Let's get one thing straight: Abubakar Kasim is not advocating for "tolerance, respect and harmony" in his latest piece for the Huffington Post. He's advocating for the banning and censorship of "Innocence of Muslims." While "Innocence of Muslims" contributes nothing whatsoever to the discourse surrounding "one of the world's greatest religions" to ban it would be to ban the understanding of an inciting force that has had gut-wrenching consequences.
Canadians who value tolerance, respect and harmony should not listen to the voices of people like Chris Selley of the National Post who wrote that the media should show clips of the anti-Islam film behind the outrage if it offends people or not. Why on earth would anyone go out of their way to screen this obnoxious product, unless it is to inflict further hurt on Muslims and inflame more anger? Those who are portraying themselves as advocates of freedom of expression are hypocrites in the highest order. Canadians should listen to balanced voices that bring people together at a time when hatred is taking its toll on humanity.
I should start by admitting I was only 15 months old when Peter Lougheed concluded his highly transformative tenure as ruler of Alberta, so my memories are a little hazy. But I seem to recall there was a time when this nation's editorial pages weren't quite as overflowing with praise of the late Conservative premier as they are today.

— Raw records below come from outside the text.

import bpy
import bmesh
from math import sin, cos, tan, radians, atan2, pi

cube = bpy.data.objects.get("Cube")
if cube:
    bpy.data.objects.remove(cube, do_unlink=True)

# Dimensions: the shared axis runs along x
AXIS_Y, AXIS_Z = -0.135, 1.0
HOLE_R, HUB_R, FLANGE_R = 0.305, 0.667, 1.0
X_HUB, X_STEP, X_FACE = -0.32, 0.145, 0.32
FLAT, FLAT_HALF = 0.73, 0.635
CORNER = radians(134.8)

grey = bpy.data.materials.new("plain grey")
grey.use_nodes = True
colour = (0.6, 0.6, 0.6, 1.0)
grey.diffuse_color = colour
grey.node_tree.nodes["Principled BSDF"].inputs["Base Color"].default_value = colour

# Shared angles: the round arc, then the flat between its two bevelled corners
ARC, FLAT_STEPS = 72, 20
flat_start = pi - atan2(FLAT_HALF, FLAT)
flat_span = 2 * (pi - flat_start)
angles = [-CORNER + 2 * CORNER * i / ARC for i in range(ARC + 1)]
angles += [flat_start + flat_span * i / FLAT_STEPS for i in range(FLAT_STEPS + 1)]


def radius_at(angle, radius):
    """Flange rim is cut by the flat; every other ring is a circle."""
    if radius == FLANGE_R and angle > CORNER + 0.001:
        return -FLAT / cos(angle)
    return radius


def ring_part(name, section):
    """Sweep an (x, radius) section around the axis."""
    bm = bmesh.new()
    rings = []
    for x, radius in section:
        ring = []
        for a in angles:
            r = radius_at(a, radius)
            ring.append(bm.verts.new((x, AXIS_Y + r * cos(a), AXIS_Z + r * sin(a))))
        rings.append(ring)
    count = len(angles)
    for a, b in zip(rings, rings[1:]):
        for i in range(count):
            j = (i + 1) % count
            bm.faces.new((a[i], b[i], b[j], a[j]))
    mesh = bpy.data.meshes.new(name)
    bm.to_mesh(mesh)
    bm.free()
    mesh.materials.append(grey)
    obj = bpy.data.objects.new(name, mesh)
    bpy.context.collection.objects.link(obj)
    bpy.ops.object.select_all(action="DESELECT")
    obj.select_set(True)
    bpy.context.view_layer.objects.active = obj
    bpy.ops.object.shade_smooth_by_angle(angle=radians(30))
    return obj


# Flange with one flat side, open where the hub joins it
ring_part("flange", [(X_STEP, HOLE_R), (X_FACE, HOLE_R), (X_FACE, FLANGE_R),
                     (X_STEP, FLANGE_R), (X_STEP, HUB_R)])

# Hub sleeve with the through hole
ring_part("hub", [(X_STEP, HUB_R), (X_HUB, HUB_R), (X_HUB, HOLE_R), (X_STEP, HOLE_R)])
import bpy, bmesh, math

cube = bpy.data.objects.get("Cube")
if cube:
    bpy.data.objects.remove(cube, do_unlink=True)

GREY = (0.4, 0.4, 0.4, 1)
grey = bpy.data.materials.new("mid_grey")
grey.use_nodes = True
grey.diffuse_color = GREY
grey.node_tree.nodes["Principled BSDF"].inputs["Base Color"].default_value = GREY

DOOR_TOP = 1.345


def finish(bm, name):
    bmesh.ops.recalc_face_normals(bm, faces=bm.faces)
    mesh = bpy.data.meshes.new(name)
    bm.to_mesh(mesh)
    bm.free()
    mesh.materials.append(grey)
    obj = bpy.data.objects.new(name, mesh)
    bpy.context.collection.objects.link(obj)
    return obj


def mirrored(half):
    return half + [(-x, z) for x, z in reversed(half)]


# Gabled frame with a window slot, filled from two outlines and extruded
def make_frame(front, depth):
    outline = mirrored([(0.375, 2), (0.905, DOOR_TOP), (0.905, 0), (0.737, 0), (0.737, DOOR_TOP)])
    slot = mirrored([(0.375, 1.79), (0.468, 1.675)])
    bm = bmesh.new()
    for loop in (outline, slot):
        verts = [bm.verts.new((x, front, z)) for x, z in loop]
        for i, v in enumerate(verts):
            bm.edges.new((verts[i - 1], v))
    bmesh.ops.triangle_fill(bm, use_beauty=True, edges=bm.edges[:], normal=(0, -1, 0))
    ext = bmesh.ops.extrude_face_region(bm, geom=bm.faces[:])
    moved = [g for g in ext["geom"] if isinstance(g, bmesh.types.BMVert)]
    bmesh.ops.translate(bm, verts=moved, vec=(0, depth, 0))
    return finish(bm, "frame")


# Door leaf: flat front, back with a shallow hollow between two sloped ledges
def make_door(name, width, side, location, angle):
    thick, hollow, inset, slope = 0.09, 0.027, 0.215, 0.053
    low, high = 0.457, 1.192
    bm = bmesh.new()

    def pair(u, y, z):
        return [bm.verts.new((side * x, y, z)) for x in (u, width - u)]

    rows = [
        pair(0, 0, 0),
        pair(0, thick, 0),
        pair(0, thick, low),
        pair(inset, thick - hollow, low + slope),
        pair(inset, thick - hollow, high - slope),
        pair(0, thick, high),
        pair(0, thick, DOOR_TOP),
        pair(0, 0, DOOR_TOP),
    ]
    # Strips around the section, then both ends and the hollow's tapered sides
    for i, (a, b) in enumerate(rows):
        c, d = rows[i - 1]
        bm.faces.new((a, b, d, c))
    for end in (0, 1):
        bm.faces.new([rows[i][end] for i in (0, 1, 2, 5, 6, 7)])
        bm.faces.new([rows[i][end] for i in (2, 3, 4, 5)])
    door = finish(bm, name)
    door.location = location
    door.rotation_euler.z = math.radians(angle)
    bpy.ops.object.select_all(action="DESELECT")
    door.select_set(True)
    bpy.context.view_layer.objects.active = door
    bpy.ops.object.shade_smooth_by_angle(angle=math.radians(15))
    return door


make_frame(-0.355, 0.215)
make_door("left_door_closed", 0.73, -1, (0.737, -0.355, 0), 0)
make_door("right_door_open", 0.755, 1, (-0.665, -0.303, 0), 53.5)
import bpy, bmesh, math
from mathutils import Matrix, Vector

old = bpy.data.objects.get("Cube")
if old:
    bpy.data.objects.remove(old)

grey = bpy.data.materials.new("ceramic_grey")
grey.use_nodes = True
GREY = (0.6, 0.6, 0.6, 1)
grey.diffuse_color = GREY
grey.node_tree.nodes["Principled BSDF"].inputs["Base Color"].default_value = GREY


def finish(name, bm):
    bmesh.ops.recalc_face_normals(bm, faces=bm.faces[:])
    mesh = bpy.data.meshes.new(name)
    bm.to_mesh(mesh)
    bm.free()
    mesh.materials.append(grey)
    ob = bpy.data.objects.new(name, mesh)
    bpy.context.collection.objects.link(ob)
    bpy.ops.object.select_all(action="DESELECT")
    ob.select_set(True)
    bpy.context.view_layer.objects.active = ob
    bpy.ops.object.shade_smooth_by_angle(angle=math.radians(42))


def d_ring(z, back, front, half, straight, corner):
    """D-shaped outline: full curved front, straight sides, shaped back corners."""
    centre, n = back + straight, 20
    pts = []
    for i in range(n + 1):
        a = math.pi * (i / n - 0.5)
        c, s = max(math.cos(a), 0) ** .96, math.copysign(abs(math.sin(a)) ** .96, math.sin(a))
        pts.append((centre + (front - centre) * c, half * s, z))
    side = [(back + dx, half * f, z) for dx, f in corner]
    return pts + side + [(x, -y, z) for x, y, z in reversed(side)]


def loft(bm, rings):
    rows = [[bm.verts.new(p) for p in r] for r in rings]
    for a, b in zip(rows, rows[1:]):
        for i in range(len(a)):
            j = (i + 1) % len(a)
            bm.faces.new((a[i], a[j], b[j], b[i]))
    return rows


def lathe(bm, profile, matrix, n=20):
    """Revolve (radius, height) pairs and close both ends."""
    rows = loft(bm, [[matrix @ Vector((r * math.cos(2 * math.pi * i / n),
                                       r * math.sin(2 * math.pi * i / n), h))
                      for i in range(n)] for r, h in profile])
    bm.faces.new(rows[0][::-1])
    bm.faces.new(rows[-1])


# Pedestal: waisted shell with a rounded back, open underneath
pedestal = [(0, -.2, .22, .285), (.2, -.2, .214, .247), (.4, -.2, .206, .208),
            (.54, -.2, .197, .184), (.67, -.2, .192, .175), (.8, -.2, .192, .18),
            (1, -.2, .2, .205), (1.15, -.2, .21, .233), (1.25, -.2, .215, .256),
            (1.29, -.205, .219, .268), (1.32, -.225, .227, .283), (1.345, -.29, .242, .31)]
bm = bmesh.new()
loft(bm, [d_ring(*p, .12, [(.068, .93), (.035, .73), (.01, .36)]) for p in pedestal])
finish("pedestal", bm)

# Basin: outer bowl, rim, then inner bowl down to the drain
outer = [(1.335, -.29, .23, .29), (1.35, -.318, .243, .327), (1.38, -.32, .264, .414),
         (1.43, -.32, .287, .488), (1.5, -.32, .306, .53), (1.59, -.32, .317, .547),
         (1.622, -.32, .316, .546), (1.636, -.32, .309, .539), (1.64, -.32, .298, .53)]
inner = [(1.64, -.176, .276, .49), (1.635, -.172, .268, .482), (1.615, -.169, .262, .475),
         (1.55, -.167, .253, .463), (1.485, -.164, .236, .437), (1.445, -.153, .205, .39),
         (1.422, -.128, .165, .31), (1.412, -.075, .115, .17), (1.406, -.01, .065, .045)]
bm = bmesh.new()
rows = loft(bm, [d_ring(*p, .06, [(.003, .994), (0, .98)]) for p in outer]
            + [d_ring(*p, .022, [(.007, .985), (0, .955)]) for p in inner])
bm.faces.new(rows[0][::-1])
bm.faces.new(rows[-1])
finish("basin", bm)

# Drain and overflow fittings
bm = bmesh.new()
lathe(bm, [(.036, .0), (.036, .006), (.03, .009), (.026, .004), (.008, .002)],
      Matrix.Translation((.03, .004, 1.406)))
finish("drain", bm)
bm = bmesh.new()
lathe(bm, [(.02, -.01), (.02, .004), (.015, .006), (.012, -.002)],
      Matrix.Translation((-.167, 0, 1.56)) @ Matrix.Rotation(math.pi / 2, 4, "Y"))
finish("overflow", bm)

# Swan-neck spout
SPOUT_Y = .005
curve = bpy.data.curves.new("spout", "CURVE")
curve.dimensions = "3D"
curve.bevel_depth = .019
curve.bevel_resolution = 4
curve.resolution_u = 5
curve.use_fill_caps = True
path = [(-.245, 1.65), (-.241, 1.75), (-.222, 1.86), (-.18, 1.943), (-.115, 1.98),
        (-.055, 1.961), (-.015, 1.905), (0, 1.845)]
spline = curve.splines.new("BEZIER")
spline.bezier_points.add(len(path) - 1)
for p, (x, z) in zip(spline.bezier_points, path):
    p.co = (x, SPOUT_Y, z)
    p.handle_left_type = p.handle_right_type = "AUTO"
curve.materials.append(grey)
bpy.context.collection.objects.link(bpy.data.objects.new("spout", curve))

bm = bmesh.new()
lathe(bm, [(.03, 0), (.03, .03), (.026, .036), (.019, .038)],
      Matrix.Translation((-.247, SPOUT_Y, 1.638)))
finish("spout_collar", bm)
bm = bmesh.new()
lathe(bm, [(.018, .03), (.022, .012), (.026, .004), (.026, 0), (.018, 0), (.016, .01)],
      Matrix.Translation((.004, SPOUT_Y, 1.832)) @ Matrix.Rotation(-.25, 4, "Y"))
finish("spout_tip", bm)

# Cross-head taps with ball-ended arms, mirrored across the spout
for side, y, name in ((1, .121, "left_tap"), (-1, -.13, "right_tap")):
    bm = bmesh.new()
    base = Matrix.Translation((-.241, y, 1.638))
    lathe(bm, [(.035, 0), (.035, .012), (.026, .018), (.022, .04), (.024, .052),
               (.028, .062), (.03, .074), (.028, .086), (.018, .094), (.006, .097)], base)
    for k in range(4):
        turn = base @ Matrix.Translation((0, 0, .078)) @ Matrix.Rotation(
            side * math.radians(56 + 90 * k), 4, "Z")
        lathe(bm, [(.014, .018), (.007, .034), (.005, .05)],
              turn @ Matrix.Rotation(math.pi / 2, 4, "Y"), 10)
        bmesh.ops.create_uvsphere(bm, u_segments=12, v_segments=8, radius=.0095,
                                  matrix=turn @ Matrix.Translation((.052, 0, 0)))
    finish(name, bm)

To my fellow Muslims -- the 99 per cent who are peaceful -- here is my message. Online articles, information and resources, including amateur video productions, are everywhere. "Policing" opinions on religious matters is unrealistic in most instances. But some of you say "Innocence of Muslims" is a special case and should be banned. Personally, I disagree. The video should not be banned, nor should any video that one finds disturbing because of its anti-Islamic, anti-Semitic, anti-Christian or anti-religious content. Why? For a number of reasons.
Those emotionally-charged hooligans who went ballistic in their protests probably know little about the prophet they claim to defend. They most likely know more about movie stars like Brad Pitt and Angelina Jolie than they know their own prophet. Had they known a little about his character, they would not have gone wild as they did in their protest.
The man who "wrote" and "directed" Innocence of Muslims -- the same movie which has led to the deaths of four U.S. diplomats, up to 10 Libyans, four Yemenis, and one Lebanese in Tripoli -- in is fact Nakoula Bassley Nakoula, an Egyptian Coptic Christian living, or rather, hiding, in California. But what may help one better understand this artiste is to look at the company he keeps, namely, Pastor Terry Jones and Steven Klein.
The 13-minute trailer of the controversial Innocence of Muslims film that provoked the violence, was rough on the Prophet Mohammed -- but so what? That's a hazard of freedom, democracy and tolerance. And yet Hillary seems to blame this low-budget movie for barbarism in Benghazi and Cairo -- a movie that is clearly more political than religious. What is it about the Islamic faith that invokes intolerance and violence? Peaceful religion indeed! Only, it seems, if you ignore its excesses or subscribe to its ideology.